Nut Pods are an amazing way to enjoy coffee creamer without relying on low quality traditional cream options. This creamer alternative is dairy-free and shelf-stable, making it perfect for those with dairy sensitivities, allergies, or lactose intolerance. They also come in delicious flavors to make you feel like you are visiting your favorite coffee shop, even when you are stuck at home.

Shopping Tip:

Stock up on Nut Pods if you enjoy them. You can purchase the smaller 11.2 fl oz containers that are shelf-stable.

Prepping Tip:

Add to coffee, green tea, black tea, herbal tea, and even as a cream substitute in your favorite recipes.

19: Seasonings

Who knew that the key to improving your health could be simply spicing up your dishes! Spices have long been used for their anti-inflammatory and antioxidant properties. In fact, turmeric has been used for centuries as a treatment for many ailments due to the fact that it can modulate the activity of different immune cells. Cinnamon is another spice that has been shown to have anti-inflammatory, anti-carcinogenic, and blood sugar lowering properties. Finally, onion powder has many electrolytes you need such as calcium, potassium, and magnesium, adding micronutrients to your dishes in addition to plenty of flavor.

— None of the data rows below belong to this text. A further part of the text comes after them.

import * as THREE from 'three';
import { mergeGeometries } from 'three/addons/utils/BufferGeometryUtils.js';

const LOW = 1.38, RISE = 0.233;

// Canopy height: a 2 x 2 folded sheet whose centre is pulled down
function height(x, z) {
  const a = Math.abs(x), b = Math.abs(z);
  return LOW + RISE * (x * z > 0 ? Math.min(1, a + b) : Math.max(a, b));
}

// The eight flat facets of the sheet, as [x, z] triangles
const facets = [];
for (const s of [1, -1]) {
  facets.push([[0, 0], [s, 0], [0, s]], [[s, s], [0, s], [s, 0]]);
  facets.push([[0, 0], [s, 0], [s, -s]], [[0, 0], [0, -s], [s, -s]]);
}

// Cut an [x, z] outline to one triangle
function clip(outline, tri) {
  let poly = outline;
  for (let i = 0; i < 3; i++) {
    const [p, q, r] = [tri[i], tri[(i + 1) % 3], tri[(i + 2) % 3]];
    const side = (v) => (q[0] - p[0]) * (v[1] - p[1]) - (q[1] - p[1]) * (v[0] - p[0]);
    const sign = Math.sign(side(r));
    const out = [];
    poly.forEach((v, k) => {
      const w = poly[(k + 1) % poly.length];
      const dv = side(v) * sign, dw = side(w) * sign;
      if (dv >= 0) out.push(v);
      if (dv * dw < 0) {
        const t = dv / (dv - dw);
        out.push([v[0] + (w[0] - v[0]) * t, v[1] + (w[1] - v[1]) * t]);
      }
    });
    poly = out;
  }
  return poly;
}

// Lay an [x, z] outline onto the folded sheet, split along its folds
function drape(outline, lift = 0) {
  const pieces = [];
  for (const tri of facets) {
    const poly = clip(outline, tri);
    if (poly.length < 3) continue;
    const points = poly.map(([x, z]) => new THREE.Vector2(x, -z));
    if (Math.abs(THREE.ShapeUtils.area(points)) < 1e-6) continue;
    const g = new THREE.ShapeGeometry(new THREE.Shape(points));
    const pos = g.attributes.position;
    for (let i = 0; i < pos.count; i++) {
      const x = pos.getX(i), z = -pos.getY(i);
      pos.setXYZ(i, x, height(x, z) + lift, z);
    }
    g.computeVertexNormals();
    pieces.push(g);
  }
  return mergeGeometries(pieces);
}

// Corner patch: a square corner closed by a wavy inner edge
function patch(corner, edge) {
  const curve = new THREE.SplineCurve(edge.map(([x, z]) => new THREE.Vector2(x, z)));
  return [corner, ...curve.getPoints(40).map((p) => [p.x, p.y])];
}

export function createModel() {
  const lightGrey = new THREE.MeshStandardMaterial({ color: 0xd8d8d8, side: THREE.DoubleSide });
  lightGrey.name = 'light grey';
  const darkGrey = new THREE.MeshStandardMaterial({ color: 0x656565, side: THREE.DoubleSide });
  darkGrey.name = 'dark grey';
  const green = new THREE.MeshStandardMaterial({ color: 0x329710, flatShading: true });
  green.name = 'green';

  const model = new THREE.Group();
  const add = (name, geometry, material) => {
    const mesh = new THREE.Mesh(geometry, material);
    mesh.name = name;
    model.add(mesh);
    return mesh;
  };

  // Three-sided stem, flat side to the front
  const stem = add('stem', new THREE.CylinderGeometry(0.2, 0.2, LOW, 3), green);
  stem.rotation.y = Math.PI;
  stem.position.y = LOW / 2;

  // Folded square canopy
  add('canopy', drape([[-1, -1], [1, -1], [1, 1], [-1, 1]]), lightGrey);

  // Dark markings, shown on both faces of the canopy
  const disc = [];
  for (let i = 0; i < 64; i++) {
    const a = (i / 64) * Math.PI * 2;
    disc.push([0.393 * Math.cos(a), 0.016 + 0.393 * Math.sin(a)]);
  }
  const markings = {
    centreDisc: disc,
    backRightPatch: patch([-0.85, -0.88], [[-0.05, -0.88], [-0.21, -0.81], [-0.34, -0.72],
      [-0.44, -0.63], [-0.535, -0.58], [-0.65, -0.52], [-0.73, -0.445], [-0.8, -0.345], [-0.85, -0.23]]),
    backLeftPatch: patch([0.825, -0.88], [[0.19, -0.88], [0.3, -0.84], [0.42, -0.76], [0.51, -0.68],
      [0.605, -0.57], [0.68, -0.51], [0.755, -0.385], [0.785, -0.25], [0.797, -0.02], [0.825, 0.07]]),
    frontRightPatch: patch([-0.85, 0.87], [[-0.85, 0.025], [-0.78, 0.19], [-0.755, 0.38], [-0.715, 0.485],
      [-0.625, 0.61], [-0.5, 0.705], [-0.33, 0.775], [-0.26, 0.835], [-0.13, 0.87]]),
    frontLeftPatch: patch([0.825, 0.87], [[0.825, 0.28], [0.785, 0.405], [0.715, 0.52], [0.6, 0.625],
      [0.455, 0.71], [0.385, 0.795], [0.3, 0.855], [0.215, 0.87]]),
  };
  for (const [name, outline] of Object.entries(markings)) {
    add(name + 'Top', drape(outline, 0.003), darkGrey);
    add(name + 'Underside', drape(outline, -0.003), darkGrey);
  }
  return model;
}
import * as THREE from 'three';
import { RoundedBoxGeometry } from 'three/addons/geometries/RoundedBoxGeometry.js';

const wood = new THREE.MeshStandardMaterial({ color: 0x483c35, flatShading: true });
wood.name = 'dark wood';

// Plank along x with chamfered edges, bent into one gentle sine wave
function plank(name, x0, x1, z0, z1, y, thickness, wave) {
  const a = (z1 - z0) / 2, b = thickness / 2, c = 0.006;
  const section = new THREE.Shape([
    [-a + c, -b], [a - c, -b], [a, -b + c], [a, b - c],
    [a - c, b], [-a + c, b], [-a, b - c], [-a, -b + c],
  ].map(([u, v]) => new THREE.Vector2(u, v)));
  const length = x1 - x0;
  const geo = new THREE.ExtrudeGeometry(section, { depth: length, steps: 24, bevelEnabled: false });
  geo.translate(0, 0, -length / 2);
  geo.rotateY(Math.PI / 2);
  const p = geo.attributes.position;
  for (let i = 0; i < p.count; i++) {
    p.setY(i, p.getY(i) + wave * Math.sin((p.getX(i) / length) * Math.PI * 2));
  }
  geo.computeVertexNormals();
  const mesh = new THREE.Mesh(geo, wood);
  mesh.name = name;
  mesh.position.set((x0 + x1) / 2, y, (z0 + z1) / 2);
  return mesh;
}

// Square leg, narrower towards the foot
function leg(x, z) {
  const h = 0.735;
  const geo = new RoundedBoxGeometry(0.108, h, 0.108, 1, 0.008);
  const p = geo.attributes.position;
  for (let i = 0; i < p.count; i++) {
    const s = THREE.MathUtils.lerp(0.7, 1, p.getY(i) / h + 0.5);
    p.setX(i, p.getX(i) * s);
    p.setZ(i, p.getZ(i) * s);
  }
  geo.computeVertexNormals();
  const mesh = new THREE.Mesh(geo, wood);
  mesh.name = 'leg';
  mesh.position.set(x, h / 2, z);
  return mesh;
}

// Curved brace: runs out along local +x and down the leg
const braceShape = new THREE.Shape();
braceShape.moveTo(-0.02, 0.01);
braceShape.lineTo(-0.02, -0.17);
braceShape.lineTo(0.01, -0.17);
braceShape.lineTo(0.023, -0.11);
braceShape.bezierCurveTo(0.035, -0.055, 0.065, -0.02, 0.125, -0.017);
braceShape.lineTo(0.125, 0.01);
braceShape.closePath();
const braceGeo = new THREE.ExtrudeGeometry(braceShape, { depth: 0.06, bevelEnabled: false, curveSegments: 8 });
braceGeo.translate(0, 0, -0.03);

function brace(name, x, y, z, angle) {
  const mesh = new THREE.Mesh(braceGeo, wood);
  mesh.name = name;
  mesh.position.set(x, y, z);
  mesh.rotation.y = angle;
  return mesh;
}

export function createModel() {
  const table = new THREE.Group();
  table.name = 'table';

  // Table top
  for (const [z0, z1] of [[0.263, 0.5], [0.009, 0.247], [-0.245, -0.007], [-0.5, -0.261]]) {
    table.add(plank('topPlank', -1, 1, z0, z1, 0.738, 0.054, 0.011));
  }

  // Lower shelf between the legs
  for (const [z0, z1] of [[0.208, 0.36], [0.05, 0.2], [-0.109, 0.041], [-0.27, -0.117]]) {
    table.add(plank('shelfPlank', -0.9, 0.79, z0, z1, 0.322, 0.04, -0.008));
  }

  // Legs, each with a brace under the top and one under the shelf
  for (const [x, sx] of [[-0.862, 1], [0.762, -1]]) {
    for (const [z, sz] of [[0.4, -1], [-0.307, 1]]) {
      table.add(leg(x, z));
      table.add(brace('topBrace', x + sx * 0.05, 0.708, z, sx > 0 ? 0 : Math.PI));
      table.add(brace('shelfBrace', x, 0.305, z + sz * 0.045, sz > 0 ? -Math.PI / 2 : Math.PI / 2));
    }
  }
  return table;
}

Shopping Tip:

Stock up on various anti-inflammatory seasonings, preferably organic varieties.

Prepping Tip:

Try these turmeric shots to for some extra spice or simply make sure to add spices to the dishes already in your rotation.

20: Dried Sprouted Lentils

Lentils are a great option because they provide such a wide variety of nutrients: iron, folate, protein, and fiber. Their polyphenol and phytonutrient content have been shown to be protective against a number of chronic diseases, even showing antiviral properties. Choosing the sprouted variety lowers their anti-nutrient content which can interfere with absorption of certain micronutrients. Decreasing anti-nutrients may also be an important consideration if you experience joint pain or inflammation.

Shopping Tip:

Purchase dried sprouted lentils and stock up in your pantry.

Prepping Tip:

Make a large batch of lentils on the stove over the weekend. Use them throughout the week in your favorite salad, a warm lentil soup, mixed with quinoa or stirred into vegetable dishes like cauliflower rice.

Food is our most powerful form of medicine! Do your best to stock up on these nutrient-dense foods to keep you nourished during your weeks at home.

Jamie Foti Contributed to this Article.